Frank Miller and Jaime King Interviews - The Spirit
What kind of camera were Jaime King's scenes shot with?
Tell me about working on The Spirit.
Jaime King: "It was awesome. It was amazing, yeah. Frank's one of my dearest friends. We met on Sin City and became really close. I just love the whole process of working with him and how much he loves filmmaking. He loves his actors so much. We got to use cameras that had never been used before so the look of it's just so divine that I feel blessed to be a part of something that's very new and cutting edge. "
New and cutting edge and with new cameras, did it change the way you were acting or were you more aware of the cameras?
Jaime King: "Yeah. My particular scenes that are interwoven through the movie where shot with a camera called the Phantom camera which shoots at a thousand frames per second. So every movement that you do has to be really fast. Anything that you do makes it look like you're floating or you're underwater, so it's a really mystical, magical, fun kind of experience."
Tell me about your character. Who are you playing?
Jaime King: "I play Lorelei. She's the angel of death."
Is it a kick ass role?
Jaime King: "It's a kick ass role. It gets even better in the second one, too."
You said Frank is great as a director but this is his first time doing it by himself. Were you at all leery having him as your director?
Jaime King: "Not for one second because he directed us in Sin City. It was Robert [Rodriguez] and Frank, but he was very, very much… You know Robert would come in in second, he would come in in second. It was very in tandem, you know? And if you look at it, films are basically moving storyboards and he's already created the storyboards because he's a comic book artist and writer. So he knows the vision of everything. I would work with him for every single movie. I mean I completely and utterly trust him."
Of course a lot of people know Will Eisner's comics, but a lot of people don't that are going to see the movie. Are they going to understand these characters? Are they going to connect with the story?
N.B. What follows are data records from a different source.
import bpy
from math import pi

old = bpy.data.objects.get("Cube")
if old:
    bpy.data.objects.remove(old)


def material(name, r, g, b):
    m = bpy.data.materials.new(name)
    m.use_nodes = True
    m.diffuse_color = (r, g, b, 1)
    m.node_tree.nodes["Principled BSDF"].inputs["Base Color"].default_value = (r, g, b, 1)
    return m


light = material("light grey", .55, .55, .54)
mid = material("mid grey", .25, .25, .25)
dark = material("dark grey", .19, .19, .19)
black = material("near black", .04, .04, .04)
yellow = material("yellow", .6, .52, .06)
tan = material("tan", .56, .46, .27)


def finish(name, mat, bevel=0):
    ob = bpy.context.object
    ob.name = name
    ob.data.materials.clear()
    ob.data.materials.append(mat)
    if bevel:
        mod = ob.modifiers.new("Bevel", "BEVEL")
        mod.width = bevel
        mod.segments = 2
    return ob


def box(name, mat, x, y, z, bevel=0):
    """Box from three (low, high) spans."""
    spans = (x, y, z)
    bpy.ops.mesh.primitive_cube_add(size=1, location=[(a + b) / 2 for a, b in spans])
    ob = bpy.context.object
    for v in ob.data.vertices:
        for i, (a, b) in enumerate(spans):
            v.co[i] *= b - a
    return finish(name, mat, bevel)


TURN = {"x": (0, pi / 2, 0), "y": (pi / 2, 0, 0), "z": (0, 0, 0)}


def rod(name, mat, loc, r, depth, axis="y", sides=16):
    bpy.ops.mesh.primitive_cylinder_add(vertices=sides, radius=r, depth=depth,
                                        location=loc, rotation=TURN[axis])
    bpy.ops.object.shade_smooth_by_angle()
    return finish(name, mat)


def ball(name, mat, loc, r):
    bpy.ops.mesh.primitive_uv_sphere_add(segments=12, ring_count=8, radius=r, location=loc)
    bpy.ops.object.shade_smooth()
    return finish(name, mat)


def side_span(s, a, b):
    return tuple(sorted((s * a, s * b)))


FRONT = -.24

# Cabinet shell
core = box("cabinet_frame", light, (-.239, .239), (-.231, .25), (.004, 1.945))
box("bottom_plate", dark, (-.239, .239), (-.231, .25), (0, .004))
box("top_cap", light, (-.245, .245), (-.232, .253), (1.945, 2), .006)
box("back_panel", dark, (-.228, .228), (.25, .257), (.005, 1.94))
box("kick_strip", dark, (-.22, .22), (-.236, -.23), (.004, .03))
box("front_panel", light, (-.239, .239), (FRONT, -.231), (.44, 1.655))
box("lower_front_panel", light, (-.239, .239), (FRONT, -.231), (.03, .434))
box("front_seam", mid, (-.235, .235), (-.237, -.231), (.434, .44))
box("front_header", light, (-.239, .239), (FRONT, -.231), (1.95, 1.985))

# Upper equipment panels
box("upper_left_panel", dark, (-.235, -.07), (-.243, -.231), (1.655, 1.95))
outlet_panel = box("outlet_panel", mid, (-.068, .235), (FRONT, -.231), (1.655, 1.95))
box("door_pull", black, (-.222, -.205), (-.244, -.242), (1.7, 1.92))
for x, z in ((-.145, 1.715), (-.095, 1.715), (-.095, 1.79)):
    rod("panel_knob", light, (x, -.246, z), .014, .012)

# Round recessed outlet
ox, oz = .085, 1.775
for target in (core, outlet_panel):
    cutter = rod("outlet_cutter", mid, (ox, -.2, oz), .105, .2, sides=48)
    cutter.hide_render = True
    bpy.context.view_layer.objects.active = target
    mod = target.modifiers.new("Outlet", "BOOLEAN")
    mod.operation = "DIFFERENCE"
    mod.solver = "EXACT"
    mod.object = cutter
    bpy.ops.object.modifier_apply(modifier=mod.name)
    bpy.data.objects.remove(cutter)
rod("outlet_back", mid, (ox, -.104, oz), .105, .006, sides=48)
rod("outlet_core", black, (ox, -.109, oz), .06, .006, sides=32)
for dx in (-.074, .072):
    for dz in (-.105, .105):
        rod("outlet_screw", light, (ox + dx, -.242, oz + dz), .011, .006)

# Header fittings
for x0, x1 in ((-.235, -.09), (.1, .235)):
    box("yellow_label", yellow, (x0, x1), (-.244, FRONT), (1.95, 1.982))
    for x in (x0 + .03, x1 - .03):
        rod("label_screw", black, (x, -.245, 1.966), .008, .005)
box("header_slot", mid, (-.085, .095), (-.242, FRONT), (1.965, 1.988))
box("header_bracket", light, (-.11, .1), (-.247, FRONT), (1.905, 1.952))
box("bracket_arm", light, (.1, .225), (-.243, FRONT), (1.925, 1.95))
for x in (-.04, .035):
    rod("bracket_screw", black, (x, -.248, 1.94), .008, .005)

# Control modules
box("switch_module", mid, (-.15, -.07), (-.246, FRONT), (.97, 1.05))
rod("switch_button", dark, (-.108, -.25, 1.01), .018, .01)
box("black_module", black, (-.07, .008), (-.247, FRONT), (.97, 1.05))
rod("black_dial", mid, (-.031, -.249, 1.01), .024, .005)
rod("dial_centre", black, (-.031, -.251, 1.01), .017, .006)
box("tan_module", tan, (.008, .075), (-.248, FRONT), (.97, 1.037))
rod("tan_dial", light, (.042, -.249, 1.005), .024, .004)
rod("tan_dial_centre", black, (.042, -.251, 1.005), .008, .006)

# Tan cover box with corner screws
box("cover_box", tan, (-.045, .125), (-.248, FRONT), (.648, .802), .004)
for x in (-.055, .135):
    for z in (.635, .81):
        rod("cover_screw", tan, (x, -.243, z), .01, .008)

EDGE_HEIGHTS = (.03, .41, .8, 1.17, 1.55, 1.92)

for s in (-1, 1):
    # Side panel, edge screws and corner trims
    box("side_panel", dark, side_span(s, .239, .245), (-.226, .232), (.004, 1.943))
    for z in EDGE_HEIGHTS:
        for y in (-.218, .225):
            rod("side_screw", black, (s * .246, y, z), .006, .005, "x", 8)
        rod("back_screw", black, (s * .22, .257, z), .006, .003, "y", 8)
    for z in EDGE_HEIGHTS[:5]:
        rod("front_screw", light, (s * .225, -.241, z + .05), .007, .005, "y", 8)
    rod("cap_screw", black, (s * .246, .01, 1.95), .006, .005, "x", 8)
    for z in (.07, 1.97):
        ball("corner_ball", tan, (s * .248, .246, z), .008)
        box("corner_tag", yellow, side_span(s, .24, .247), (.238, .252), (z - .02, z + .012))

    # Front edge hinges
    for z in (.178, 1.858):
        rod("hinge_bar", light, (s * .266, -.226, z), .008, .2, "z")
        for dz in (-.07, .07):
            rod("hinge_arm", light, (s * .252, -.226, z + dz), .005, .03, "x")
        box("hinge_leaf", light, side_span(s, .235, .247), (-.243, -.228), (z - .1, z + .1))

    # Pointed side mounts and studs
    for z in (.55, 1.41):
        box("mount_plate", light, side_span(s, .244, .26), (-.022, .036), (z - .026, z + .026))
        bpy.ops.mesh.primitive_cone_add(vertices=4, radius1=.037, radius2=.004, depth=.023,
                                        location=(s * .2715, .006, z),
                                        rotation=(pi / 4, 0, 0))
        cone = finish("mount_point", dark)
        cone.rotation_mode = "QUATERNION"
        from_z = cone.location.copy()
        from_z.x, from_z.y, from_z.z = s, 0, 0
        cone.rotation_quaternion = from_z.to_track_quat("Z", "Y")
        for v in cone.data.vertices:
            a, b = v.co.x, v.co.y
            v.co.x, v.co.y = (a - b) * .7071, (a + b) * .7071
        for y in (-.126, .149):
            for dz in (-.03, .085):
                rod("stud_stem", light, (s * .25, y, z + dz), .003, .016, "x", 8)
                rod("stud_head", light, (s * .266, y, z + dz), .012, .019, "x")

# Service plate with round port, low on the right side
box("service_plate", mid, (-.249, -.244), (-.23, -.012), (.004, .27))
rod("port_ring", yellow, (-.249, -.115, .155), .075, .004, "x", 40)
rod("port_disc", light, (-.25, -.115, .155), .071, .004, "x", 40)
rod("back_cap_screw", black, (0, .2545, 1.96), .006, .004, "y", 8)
Jaime King: "Well, I mean I think that everybody's different. I would hope so. It's definitely more of a '40s kind of noir, that kind of banter. I think that I can never really… With audiences, as long as they recognize some truth in the character and they can relate to it – that's what really matters. You know what I mean? But it's not like something that's really… It's not your typical kind of film. You're going to go there and your senses are going to be delighted along with the story."
Kimberly Cox: "This is a T-shirt that we are going… Check it out. Love it. Love it. Love it. Want it. The back is cool too. Michael Crow who worked on the costumes for The Spirit, he came over today and he cut it up so it looks really cool. We're going to basically auction it off online to raise money for the Comic Book Legal Defense fund."
Frank Miller: "That's right."
Kimberly Cox: "So he signed it with a nice big F.M. "
The Spirit - I can't wait. What are you going to thrill fans with?
Frank Miller: "I'm going to give you an urban Zorro and he's going to sweep you off your feet. "
How hard was it to bring Will Eisner's work to the big screen?
Frank Miller: "It was a joy. It was very difficult because the old man was dead but he was still staring over my shoulder. But what I wanted to do was something that was as vigorous and as full of fun as what he did way back in the '40s. But something that didn't owe itself to the '40s or feel old, and I think we pulled it off."
And something that audiences don't have to have read his work in order to enjoy, right?
Frank Miller: "No, not at all. Not at all. You don’t really have to have read the comic book although I suspect that a lot of people who see the movie will want to read the comic book afterwards."
Kimberly Cox: "That's what we hope."